Government Affairs Consultant
Described as a graceful and extraordinary young businesswoman, it’s fitting that Sarah Bettwieser named her government and public affairs business “Cygnet” when she started it in 2015. The word means young swan, and it also describes her own journey of transformation.
With a career spanning more than 16 years with the well-respected law firm Hopkins Roden Crockett Hansen & Hoopes, PLLC, her fledgling company’s name was also a gift from her long-time boss and mentor, Bill Roden.
“The name was a former business name of his, and he told me how fitting he felt it was when I started my own firm,” she said.
Bettwieser also serves as executive director of the Idaho Financial Services Association and until recently was executive director of the Idaho Governor’s Cup Scholarship Fund. She’s a member of both the Idaho Association of Commerce and Industry and Idaho Legislative Advisors, an association of state lobbyists.

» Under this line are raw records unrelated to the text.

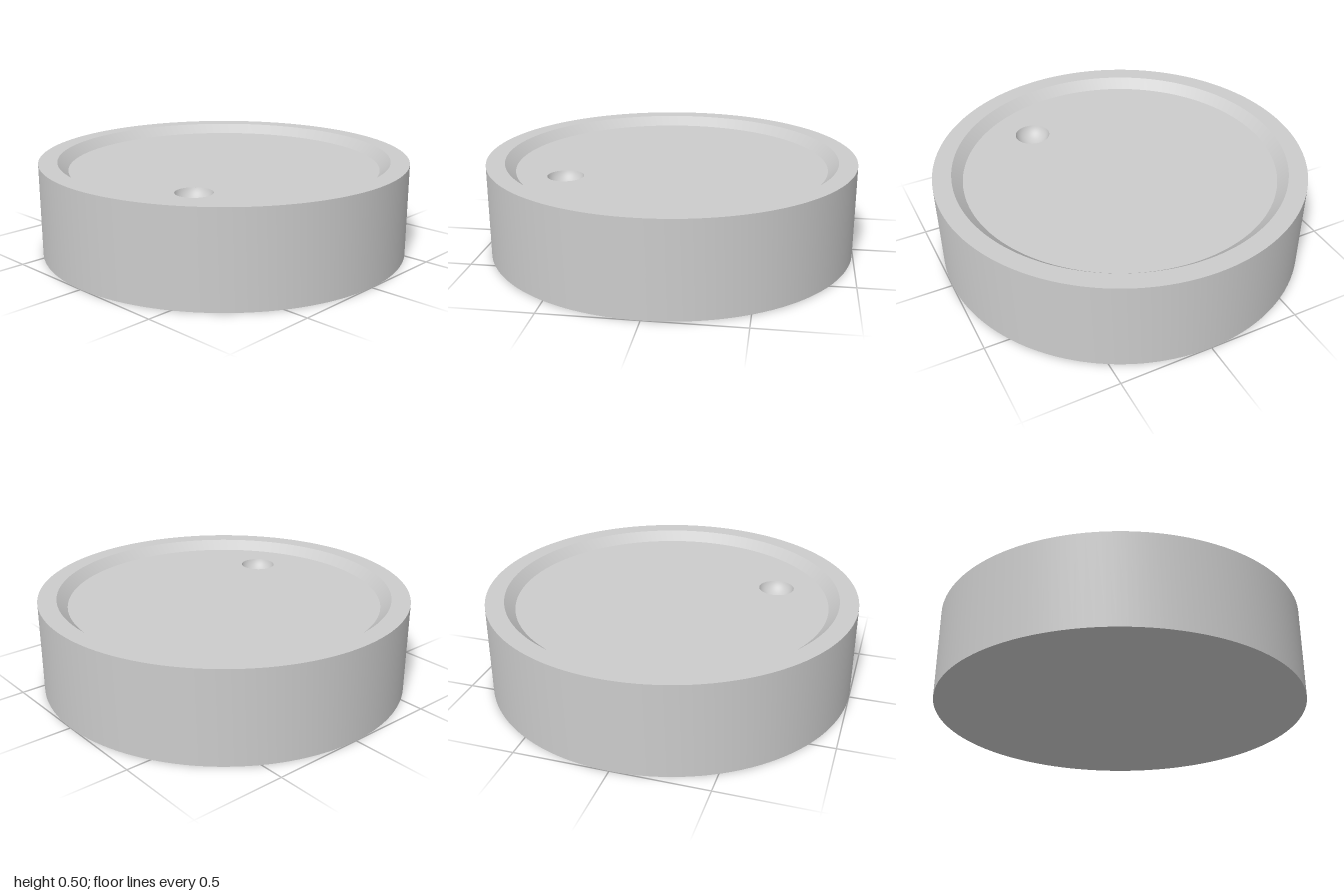
import * as THREE from 'three';
import { toCreasedNormals } from 'three/addons/utils/BufferGeometryUtils.js';

const SEGMENTS = 128;
const HEIGHT = 0.5, FLOOR_Y = 0.45;
const RIM_INNER = 0.9, FLOOR_RADIUS = 0.845;
const DIMPLE = { x: 0.3, z: 0.52, radius: 0.096, sphere: 0.1 };

export function createModel() {
  const group = new THREE.Group();
  const material = new THREE.MeshStandardMaterial({ color: 0xcccccc });
  const add = (name, geometry) => {
    const mesh = new THREE.Mesh(geometry, material);
    mesh.name = name;
    group.add(mesh);
    return mesh;
  };

  // Underside, outer wall, flat rim and sloped inner edge
  const profile = [
    [0, 0], [1, 0], [1, HEIGHT], [RIM_INNER, HEIGHT], [FLOOR_RADIUS, FLOOR_Y],
  ].map(([r, y]) => new THREE.Vector2(r, y));
  add('discBody', toCreasedNormals(new THREE.LatheGeometry(profile, SEGMENTS), 0.5));

  // Recessed floor with a round opening for the dimple
  const floor = new THREE.Shape().absarc(0, 0, FLOOR_RADIUS, 0, Math.PI * 2);
  floor.holes.push(new THREE.Path().absarc(DIMPLE.x, -DIMPLE.z, DIMPLE.radius, 0, Math.PI * 2, true));
  const floorGeometry = new THREE.ShapeGeometry(floor, SEGMENTS).rotateX(-Math.PI / 2);
  add('recessedFloor', floorGeometry).position.y = FLOOR_Y;

  // Spherical finger dimple, from its edge down to the centre
  const rimAngle = Math.asin(DIMPLE.radius / DIMPLE.sphere);
  const bowl = [];
  for (let i = 0; i <= 16; i++) {
    const a = rimAngle * (1 - i / 16);
    bowl.push(new THREE.Vector2(
      DIMPLE.sphere * Math.sin(a),
      DIMPLE.sphere * (Math.cos(rimAngle) - Math.cos(a)),
    ));
  }
  add('fingerDimple', new THREE.LatheGeometry(bowl, SEGMENTS))
    .position.set(DIMPLE.x, FLOOR_Y, DIMPLE.z);

  return group;
}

She is also secretary/treasurer of the Idaho Insurance Council and president of the Idaho Society of Association Executives. In short, Bettwieser is a powerhouse.
“She is a young woman who works collaboratively across a wide range of constituencies, yet firmly and professionally leads with authority,” said Sen. Cherie Buckner-Webb in recommending Bettwieser.
Her successful execution of the Idaho Governor’s Cup has raised over $1 million each year, with a record $1.2 million raised in 2018 for college scholarships. For the yearlong project with many details, she handled the responsibility with grace, said First Lady of Idaho Teresa Little.
In addition to establishing her own consulting business, Sarah is also a lobbyist with Hopkins Roden.
“She has an incredibly strategic mind and possesses diverse and meaningful professional relationships,” said Deanna Johnston, regional government affairs vice president for Magellan Health.
And yet, Bettwieser’s life might have turned out very differently. She endured an unstable childhood, raised by a single mother who battled addiction and incarceration. Through determination, she became the first of her family to graduate high school, then earned a business degree from Boise State University while working at the law firm.
Bettwieser models that grit for a niece and nephew who came to live with her and husband Levi two years ago through an emergency guardianship. The couple also have a son, Roland.
“Nothing I’ve done in my life has been more rewarding, challenging, influential or impactful than bringing them into our family alongside diving into motherhood,” she said.
Not surprisingly, access to affordable primary care and treatment for behavioral health and substance use disorders are issues close to her heart. Leading with integrity, Bettwieser uses her political acumen to help shepherd health care proposals into law.
Navigating the child welfare system on behalf of her niece and nephew has opened her eyes to gaps in care there as well. She recently joined the board of Court Appointed Special Advocates, an organization that works to keep kids safe and strengthen families.
“My priority is to work with stakeholders to address these gaps by crafting legislation aimed at protecting children and other vulnerable populations,” she said.